Terms of the deal would include Iran ceasing its 60% and beyond uranium enrichment activities and in return, it would be allowed to export up to a million barrels of oil a day, the report said.
Other news reports have cited progress in the negotiations in recent days.
“It is an emotional reaction at this point” for oil, said Phil Flynn, senior market analyst at The Price Futures Group. The impact from a release of oil from Iran would “be muted.”
Worries about energy had already been pressuring prices in Thursday dealings ahead of the news.
“The reality is that it is the demand equation that matters the most,” said Naeem Aslam, chief investment officer at Zaye Capital Markets, in market commentary.
“Yes, OPEC is playing an important active role in the market and must never take their eyes off this important aspect,” he said. Last weekend, the Organization of the Petroleum Exporting Countries and their allies, together known as OPEC+, extended their previously announced production cuts into 2024 and Saudi Arabia volunteered to cut its own output by 1 million barrels a day in July.
But “what the world needs is more demand,” said Aslam.
Oil rose Wednesday despite data from the Energy Information Administration that showed larger-than-expected inventory increases of 2.7 million barrels for gasoline and 5.1 million barrels for distillates last week.
But the seemingly unwelcome news was offset by refineries running at high capacity amid improving crack spreads — the differential between the cost of crude and the price of the products that can be refined from it.
“Make no mistake about it, gasoline up during the first week of summer driving season is not going to give the energy market the kind of boost that traders want to see, but the counterpunch” is that refineries operated at 95.8% of their operable capacity last week, said Robert Yawger, executive director for energy futures at Mizuho, in a note. That’s “going to make a lot of product, and it is unreasonable to expect the market to sop up all that gasoline and distillate.”
Natural-gas futures, meanwhile, declined Thursday after the U.S. Energy Information Administration reported on Thursday that U.S. natural-gas supplies in storage rose by 104 billion cubic feet for the week ended June 2. Analysts called for a storage increase of 114 billion cubic feet on average, according to a survey conducted by S&P Global Commodity Insights.
The data, however, included revisions to figures tied to reclassifications of some natural gas in storage from working gas to base gas. Working gas is the volume of gas available in the market, while base gas is defined as the amount of natural gas that’s needed to maintain adequate reservoir pressures and deliverability rates through the supply withdrawal season.

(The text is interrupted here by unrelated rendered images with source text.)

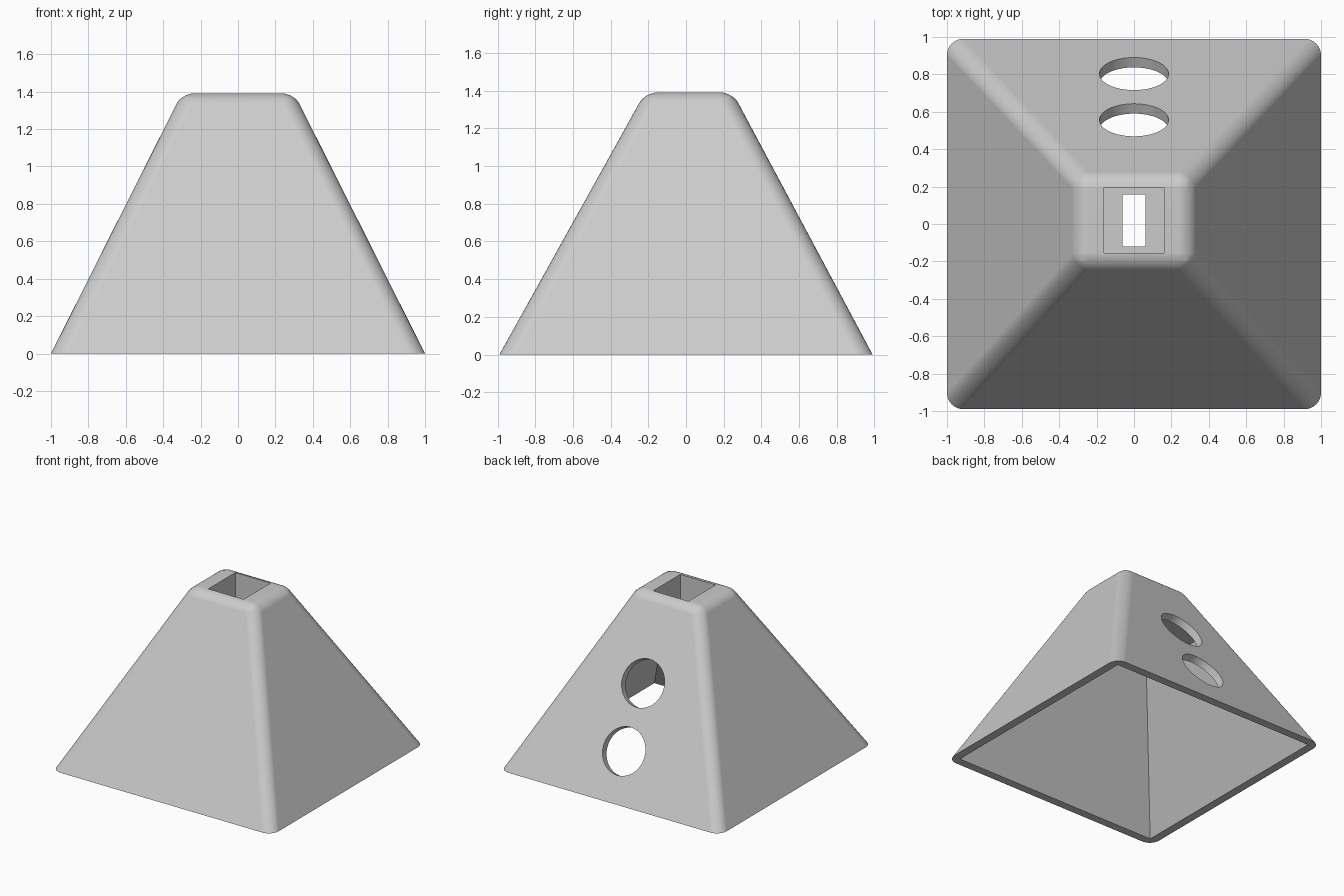
import bpy
import bmesh
import math
from mathutils import Vector

old = bpy.data.objects.get("Cube")
if old:
    bpy.data.objects.remove(old, do_unlink=True)

HEIGHT = 1.39
BASE_X, BASE_Y = 1.0, 0.99
SLOPE_X, SLOPE_FRONT, SLOPE_BACK = 0.503, 0.556, 0.534   # inward run per unit of rise
WALL = 0.068                                             # wall measured level
ROOF, POCKET_FLOOR = 1.02, 1.08

grey = bpy.data.materials.new("light grey")
grey.use_nodes = True
colour = (0.6, 0.6, 0.6, 1)
grey.diffuse_color = colour
grey.node_tree.nodes["Principled BSDF"].inputs["Base Color"].default_value = colour


def add_object(name, bm):
    bmesh.ops.recalc_face_normals(bm, faces=bm.faces)
    mesh = bpy.data.meshes.new(name)
    bm.to_mesh(mesh)
    bm.free()
    obj = bpy.data.objects.new(name, mesh)
    bpy.context.collection.objects.link(obj)
    mesh.materials.append(grey)
    return obj


def frustum(name, low, high, inset=0.0):
    """Tapered block between two heights, following the outer slopes."""
    bm = bmesh.new()
    rings = []
    for z in (low, high):
        x = BASE_X - inset - SLOPE_X * z
        front = -(BASE_Y - inset - SLOPE_FRONT * z)
        back = BASE_Y - inset - SLOPE_BACK * z
        rings.append([bm.verts.new((px, py, z)) for px, py in
                      ((-x, front), (x, front), (x, back), (-x, back))])
    bottom, top = rings
    bm.faces.new(bottom)
    bm.faces.new(top)
    for i in range(4):
        j = (i + 1) % 4
        bm.faces.new((bottom[i], bottom[j], top[j], top[i]))
    return add_object(name, bm)


def box(name, low, high):
    bm = bmesh.new()
    bmesh.ops.create_cube(bm, size=1)
    low, high = Vector(low), Vector(high)
    for v in bm.verts:
        v.co = (low + high) / 2 + v.co * (high - low)
    return add_object(name, bm)


def round_cutter(name, y):
    """Cylinder square to the back wall."""
    bm = bmesh.new()
    bmesh.ops.create_cone(bm, cap_ends=True, segments=64, radius1=0.185,
                          radius2=0.185, depth=0.3)
    obj = add_object(name, bm)
    normal = Vector((0, 1, SLOPE_BACK))
    obj.rotation_euler = normal.to_track_quat("Z", "Y").to_euler()
    obj.location = (0, y, (BASE_Y - y) / SLOPE_BACK)
    return obj


# Outer shell with rounded corner and top edges
body = frustum("hollow_pyramid_body", 0, HEIGHT)
weights = body.data.attributes.new("bevel_weight_edge", "FLOAT", "EDGE")
for edge in body.data.edges:
    heights = [body.data.vertices[v].co.z for v in edge.vertices]
    if min(heights) > 1:
        weights.data[edge.index].value = 0.78
    elif max(heights) > 1:
        weights.data[edge.index].value = 1.0
bevel = body.modifiers.new("rounded_edges", "BEVEL")
bevel.limit_method = "WEIGHT"
bevel.width = 0.08
bevel.segments = 8

# Cavity, top pocket, slot through its floor, two round holes in the back
cutters = [
    frustum("cavity_cutter", -0.1, ROOF, WALL),
    box("pocket_cutter", (-0.16, -0.155, POCKET_FLOOR), (0.16, 0.195, 1.6)),
    box("slot_cutter", (-0.062, -0.12, ROOF - 0.1), (0.062, 0.158, POCKET_FLOOR + 0.1)),
    round_cutter("lower_hole_cutter", 0.803),
    round_cutter("upper_hole_cutter", 0.556),
]
for cutter in cutters:
    cutter.hide_render = True
    cut = body.modifiers.new(cutter.name, "BOOLEAN")
    cut.operation = "DIFFERENCE"
    cut.solver = "EXACT"
    cut.object = cutter

# Apply the cuts, then shade smooth with flat walls kept flat
bpy.ops.object.select_all(action="DESELECT")
body.select_set(True)
bpy.context.view_layer.objects.active = body
for name in [m.name for m in body.modifiers]:
    bpy.ops.object.modifier_apply(modifier=name)
for cutter in cutters:
    bpy.data.objects.remove(cutter, do_unlink=True)
bpy.ops.object.shade_smooth_by_angle(angle=math.radians(30))
normals = body.modifiers.new("flat_wall_normals", "WEIGHTED_NORMAL")
normals.keep_sharp = True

The EIA’s reclassifications resulted in decreased working gas stocks of 14 bcf last week in the nonsalt South central region, so the implied flow for the week is an increase of 118 bcf to working gas stocks, the EIA said.